Hill SkatePark” was Located at 622 Hollywood
Ave., Cherry Hill, NJ. CHSP was open from 1978 – 1981
and in that short time, the park gained the respect of skateboarders
of all levels, from beginners to pro skaters from around the
world. It was voted many times over as the best skatepark of
the 20th century and has never left the hearts of those fortunate
enough to have skated its perfect transitions. The building
still stands and is being occupied by Keystone Ind., It has
been rumored, perhaps fueled by the hopeful, that under the
floor lies all of the bowls/pools and pipe awaiting what would
be an amazing archeological dig to bring it back to life. Fantasy?
Maybe, but one can dream.
site has been built and fueled by fond memories of the park
forwarded by those who have skated there. It is a forum that
we hope will continue to grow with the help of your stories,
photos and videos. For those who were not fortunate enough to
have skated CHSP you will not understand truly what the world
of skateboarding has lost, but we invite you to revisit this
era with us.
the success of Cherry Hill Skatepark's design is most often
attributed to Wally Hollyday and Duane Bigelow, that claim we
have learned is challenged by the original park owner Bob Hurley.
Two weeks after the opening of the park, Skaterider
interviewed Bob Hurley and Steve Durst.
Hurley, only 25, had cut his teeth in the skatepark
business during his employment with Campo Construction and had
since moved on, beginning his own company, Hurley Enterprises.
Bob was partnered with Steve Durst, and in their
interview, the two would concede that Steve had been "the
leg man in acquiring the property and getting permission and
possibly the financial backing. Bob came in with the theory,
the idea and the actual construction." Originally, they
had planned for an outdoor park but had been rejected by the
township. Being in the right place at the right time, Bob learned
of an available empty warehouse located at 622 Hollywood Ave.
in Cherry Hill, NJ, and immediately wanted to see it. They had
found a solution to the town's concern of unruly children so
near to the Cherry Hill Mall and the Garden State Racetrack
and in a win / win situation, they now had control of the elements
with an indoor park. Instantly it clicked.
During this time, Wally Hollyday had gone from his
hometown of Cherry Hill NJ west to California and hooked up
with the Lakewood Skate Park. Lakewood was having transition
issues so after a little "lesson" from the young Hollyday
and after he had recarved some of the transitions, Lakewood
hired him on to redesign as they built. Wally received some
positive press in one of the skate mags as a result, and according
to him, he was visited in Lakewood by the contractor for CHSP.
The contractor then brought on Duane Bigelow whose past collaberation
with Wally had been successful.
Despite the differences in opinion over who should
receive credit, a common denominator with Wally and Bob is that
both 100% believe the basis for the perfect skatepark lies in
the dirt. As Bob explained it "You can cut a box perfectly
and employ a concrete team that really knows what they're doing,

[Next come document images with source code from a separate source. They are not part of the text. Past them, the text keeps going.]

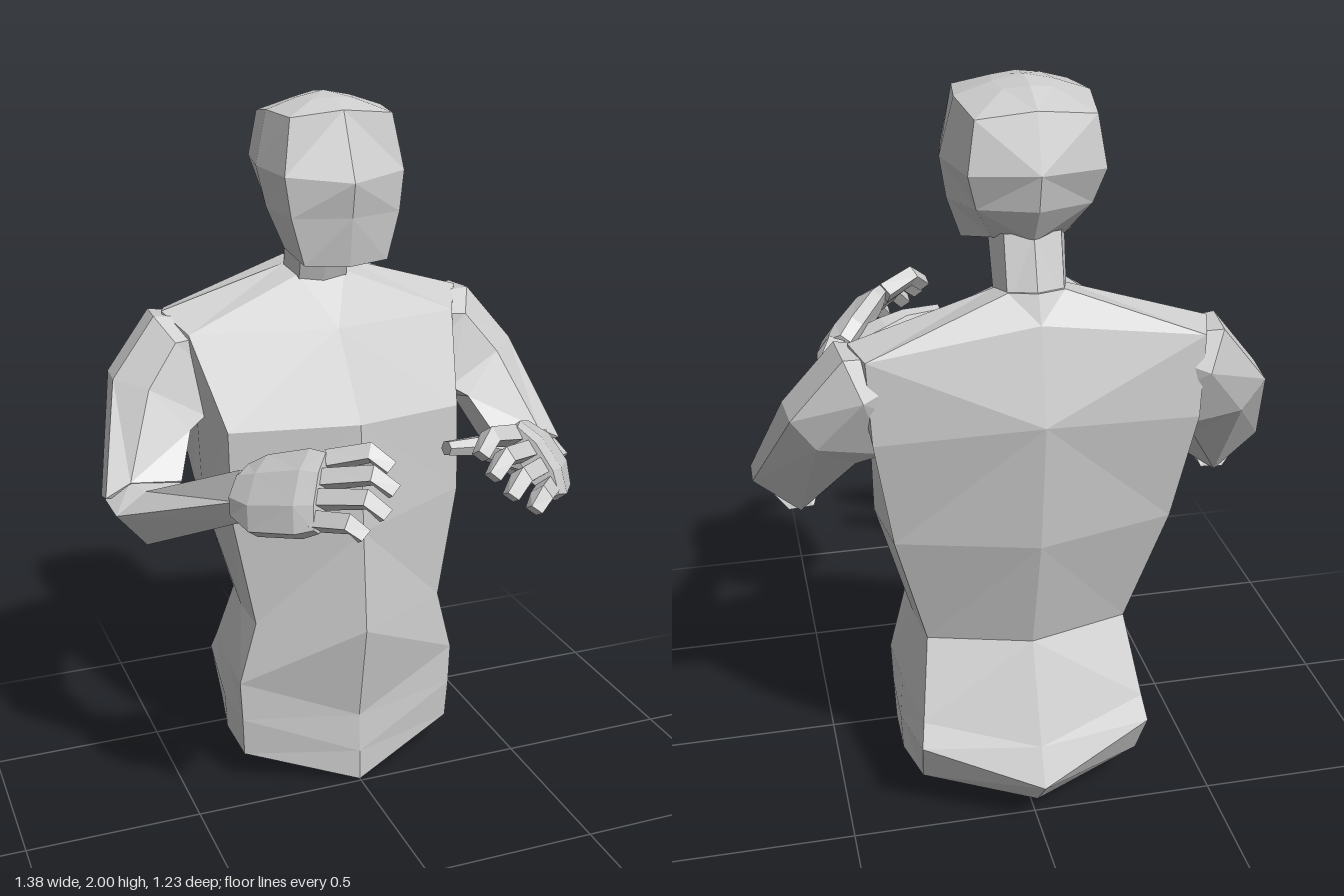
import * as THREE from 'three';

const V = (p) => new THREE.Vector3(p[0], p[1], p[2]);

// Faceted skin through matching rings of points, closed at both ends
function loft(name, rings, material) {
  const out = [];
  const tri = (...pts) => pts.forEach((p) => out.push(p.x, p.y, p.z));
  const n = rings[0].length;
  const middle = (r) => r.reduce((s, p) => s.add(p), new THREE.Vector3()).divideScalar(n);
  const first = rings[0], last = rings[rings.length - 1];
  const c0 = middle(first), c1 = middle(last);
  for (let i = 0; i < n; i++) {
    const j = (i + 1) % n;
    tri(c0, first[j], first[i]);
    tri(c1, last[i], last[j]);
    for (let k = 0; k + 1 < rings.length; k++) {
      const a = rings[k], b = rings[k + 1];
      // split along the shorter diagonal, so both halves match
      if (a[i].distanceTo(b[j]) < a[j].distanceTo(b[i])) {
        tri(a[i], a[j], b[j]);
        tri(a[i], b[j], b[i]);
      } else {
        tri(a[i], a[j], b[i]);
        tri(a[j], b[j], b[i]);
      }
    }
  }
  const g = new THREE.BufferGeometry();
  g.setAttribute('position', new THREE.Float32BufferAttribute(out, 3));
  g.computeVertexNormals();
  const mesh = new THREE.Mesh(g, material);
  mesh.name = name;
  return mesh;
}

// Half section (front centre round the left side to back centre) made whole
const whole = (half) => half.map(V).concat(half.slice(1, -1).reverse().map(([x, y, z]) => V([-x, y, z])));

// Rings across a path; each station is [x, y, z, half width along ref, half thickness]
function limbRings(stations, ref, sides, turn = 0) {
  const pts = stations.map(V);
  return stations.map(([, , , w, h], k) => {
    const t = pts[Math.min(k + 1, pts.length - 1)].clone().sub(pts[Math.max(k - 1, 0)]).normalize();
    const u = V(ref).addScaledVector(t, -V(ref).dot(t)).normalize();
    const v = t.clone().cross(u);
    return Array.from({ length: sides }, (_, i) => {
      const a = ((i + turn) / sides) * Math.PI * 2;
      return pts[k].clone().addScaledVector(u, w * Math.cos(a)).addScaledVector(v, h * Math.sin(a));
    });
  });
}

export function createModel() {
  const model = new THREE.Group();
  model.name = 'upperBody';
  const grey = new THREE.MeshStandardMaterial({ color: 0xcccccc });
  grey.name = 'grey';

  // Torso from hips to neck base
  model.add(loft('torso', [
    [[0, .005, -.01], [.325, .1, -.12], [.33, .11, -.28], [.3, .13, -.44], [0, .07, -.53]],
    [[0, .1, -.01], [.33, .22, -.11], [.335, .22, -.28], [.31, .27, -.51], [0, .17, -.615]],
    [[0, .22, -.015], [.335, .34, -.11], [.325, .34, -.27], [.3, .33, -.475], [0, .27, -.565]],
    [[0, .52, .045], [.285, .53, -.1], [.287, .53, -.24], [.27, .53, -.375], [0, .53, -.45]],
    [[0, .82, .02], [.345, .86, -.11], [.385, .87, -.26], [.36, .87, -.45], [0, .86, -.53]],
    [[0, 1.13, 0], [.345, 1.11, -.12], [.39, 1.11, -.27], [.41, 1.17, -.495], [0, 1.21, -.565]],
    [[0, 1.36, -.17], [.4, 1.35, -.29], [.45, 1.4, -.39], [.42, 1.385, -.485], [0, 1.45, -.5]],
    [[0, 1.48, -.3], [.07, 1.49, -.31], [.09, 1.51, -.38], [.07, 1.52, -.45], [0, 1.52, -.47]],
  ].map(whole), grey));

  // Neck leaning forward into the skull
  model.add(loft('neck', [
    [[0, 1.44, -.3], [.07, 1.45, -.31], [.09, 1.46, -.39], [.07, 1.48, -.45], [0, 1.49, -.47]],
    [[0, 1.62, -.24], [.075, 1.62, -.25], [.095, 1.64, -.33], [.07, 1.65, -.4], [0, 1.65, -.415]],
  ].map(whole), grey));

  // Head from jaw to crown
  model.add(loft('head', [
    [[0, 1.555, -.08], [.12, 1.56, -.11], [.14, 1.59, -.22], [.09, 1.63, -.36], [0, 1.63, -.415]],
    [[0, 1.69, -.06], [.155, 1.69, -.11], [.18, 1.7, -.25], [.14, 1.72, -.42], [0, 1.72, -.47]],
    [[0, 1.785, -.04], [.17, 1.8, -.115], [.2, 1.81, -.27], [.165, 1.81, -.45], [0, 1.81, -.487]],
    [[0, 1.965, -.125], [.145, 1.95, -.14], [.165, 1.955, -.28], [.145, 1.935, -.43], [0, 1.95, -.44]],
    [[0, 1.99, -.2], [.06, 1.985, -.21], [.075, 1.985, -.28], [.06, 1.98, -.34], [0, 1.99, -.36]],
    [[0, 2, -.28], [0, 2, -.28], [0, 2, -.28], [0, 2, -.28], [0, 2, -.28]],
  ].map(whole), grey));

  // Upper arm: outer front, front, inner front, inner back, back, outer back
  const upperArm = [
    [[.26, 1.37, -.37], [.28, 1.34, -.32], [.3, 1.2, -.29], [.3, 1.2, -.44], [.28, 1.34, -.45], [.26, 1.37, -.43]],
    [[.48, 1.395, -.36], [.44, 1.335, -.28], [.375, 1.13, -.235], [.375, 1.12, -.44], [.43, 1.29, -.508], [.47, 1.39, -.47]],
    [[.61, 1.235, -.33], [.53, 1.22, -.245], [.425, 1.1, -.215], [.44, 1.06, -.36], [.54, 1.15, -.445], [.6, 1.23, -.44]],
    [[.69, .965, -.13], [.62, 1, -.13], [.48, .99, -.12], [.5, .9, -.18], [.57, .855, -.2], [.69, .95, -.19]],
  ];
  // Forearm: outer, top, inner, lower inner, bottom
  const forearm = [
    [[.688, .955, -.15], [.62, 1, -.14], [.48, .985, -.12], [.535, .86, -.19], [.6, .85, -.18]],
    [[.68, .94, -.055], [.59, .99, -.08], [.485, .98, -.09], [.53, .865, -.08], [.6, .845, -.055]],
    [[.45, 1.08, .3], [.43, 1.15, .265], [.39, 1.14, .245], [.385, 1.05, .265], [.425, 1.02, .29]],
  ];

  // Arm parts for the left side, as name and rings
  const across = [.45, -.8, .4];
  const parts = [
    ['upperArm', upperArm.map((r) => r.map(V))],
    ['forearm', forearm.map((r) => r.map(V))],
    ['palm', limbRings([
      [.42, 1.09, .265, .075, .045], [.39, 1.1, .33, .11, .05],
      [.315, 1.135, .44, .12, .045], [.285, 1.145, .475, .108, .034]], across, 8, .5)],
    ['thumb', limbRings([
      [.38, 1.08, .3, .06, .045], [.26, 1.13, .31, .05, .042],
      [.2, 1.155, .332, .033, .028], [.1, 1.165, .345, .024, .02]], [0, .3, 1], 6)],
  ];

  // Four fingers, each with knuckle, bend and tip
  const fingers = {
    indexFinger: [[.25, 1.205, .42], [.16, 1.232, .475], [.12, 1.195, .505]],
    middleFinger: [[.275, 1.17, .45], [.175, 1.195, .53], [.13, 1.155, .555]],
    ringFinger: [[.3, 1.13, .475], [.205, 1.15, .565], [.165, 1.11, .587]],
    littleFinger: [[.32, 1.085, .495], [.255, 1.1, .58], [.225, 1.07, .598]],
  };
  for (const [name, [k, m, t]] of Object.entries(fingers)) {
    parts.push([name, limbRings(
      [[...k, .03, .032], [...m, .029, .029], [...t, .024, .024]], across, 4, .5)]);
  }

  // Both arms, the right one mirrored with its point order reversed
  for (const side of ['left', 'right']) {
    const arm = new THREE.Group();
    arm.name = side + 'Arm';
    for (const [name, rings] of parts) {
      const placed = side === 'left' ? rings
        : rings.map((r) => r.map((p) => V([-p.x, p.y, p.z])).reverse());
      arm.add(loft(name, placed, grey));
    }
    model.add(arm);
  }
  return model;
}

and come up with the perfect park. If you are paying a concrete
team a hundred dollars a yard you want the pool cut precisely
so you can work with a minimal five inches of concrete."
Enter, Wally Hollyday on the same subject, "I
spent a lot of time shaping the dirt...the more perfect it was
the better chance we had of the concrete being good." And
according to Hollyday, it worked out that way, the concrete
was shot, and he then was the eye for the fresno (blade that
cuts the wall), Bigelow advising his crew "Do whatever
he says. It's his park and his design."
And I guess it is that last statement that sums
up the controversy. After this site's inception, we were contacted
by Mr. Hurley, incensed that he had been left out of the credits
of the park. We did offer an apology, revised the site to include
Mr. Hurley, and invited him to set the story straight from his
perspective. He has not responded to that invitation, so we
are left to piece together the history from articles and interviews
with others that had been affiliated with the park.
Controversy aside, it remains to this day to be
one of the greatest skateparks ever created. With four bowls,
a left and right kidney, a smaller intermediate bowl, and the
infamous Egg Bowl, it has yet to be duplicated and for those
that skated Cherry Hill, it has never been forgotten.
Looking back on the Skaterider interview, I suppose
even then the skater community was beginning to feel the impending
crash of their scene but Hurley and Durst remained optimistic
about their future. In response to a mention of the market decline,
Steve explained he believed the decline was weeding out the
mass produced garbage that had entered the market as it had
become more commercial, but unfortunately, his feeling that
those who had been serious from the beginning, who had the knowledge
and the quality would survive and become stronger than ever
turned out to be untrue.
When Wally was asked how he felt when the park closed,
he answered "I felt like I had been wasting my time."
He had never seen the end coming, yet it came anyway, and the
young designer was pushed to pursue other avenues. "A lot
of those guys just grew up. I guess they went to college or
something.... there are other things besides hanging out at
the skatepark with your friends every day. Maybe they would
come back to it later, but then there was nothing to come back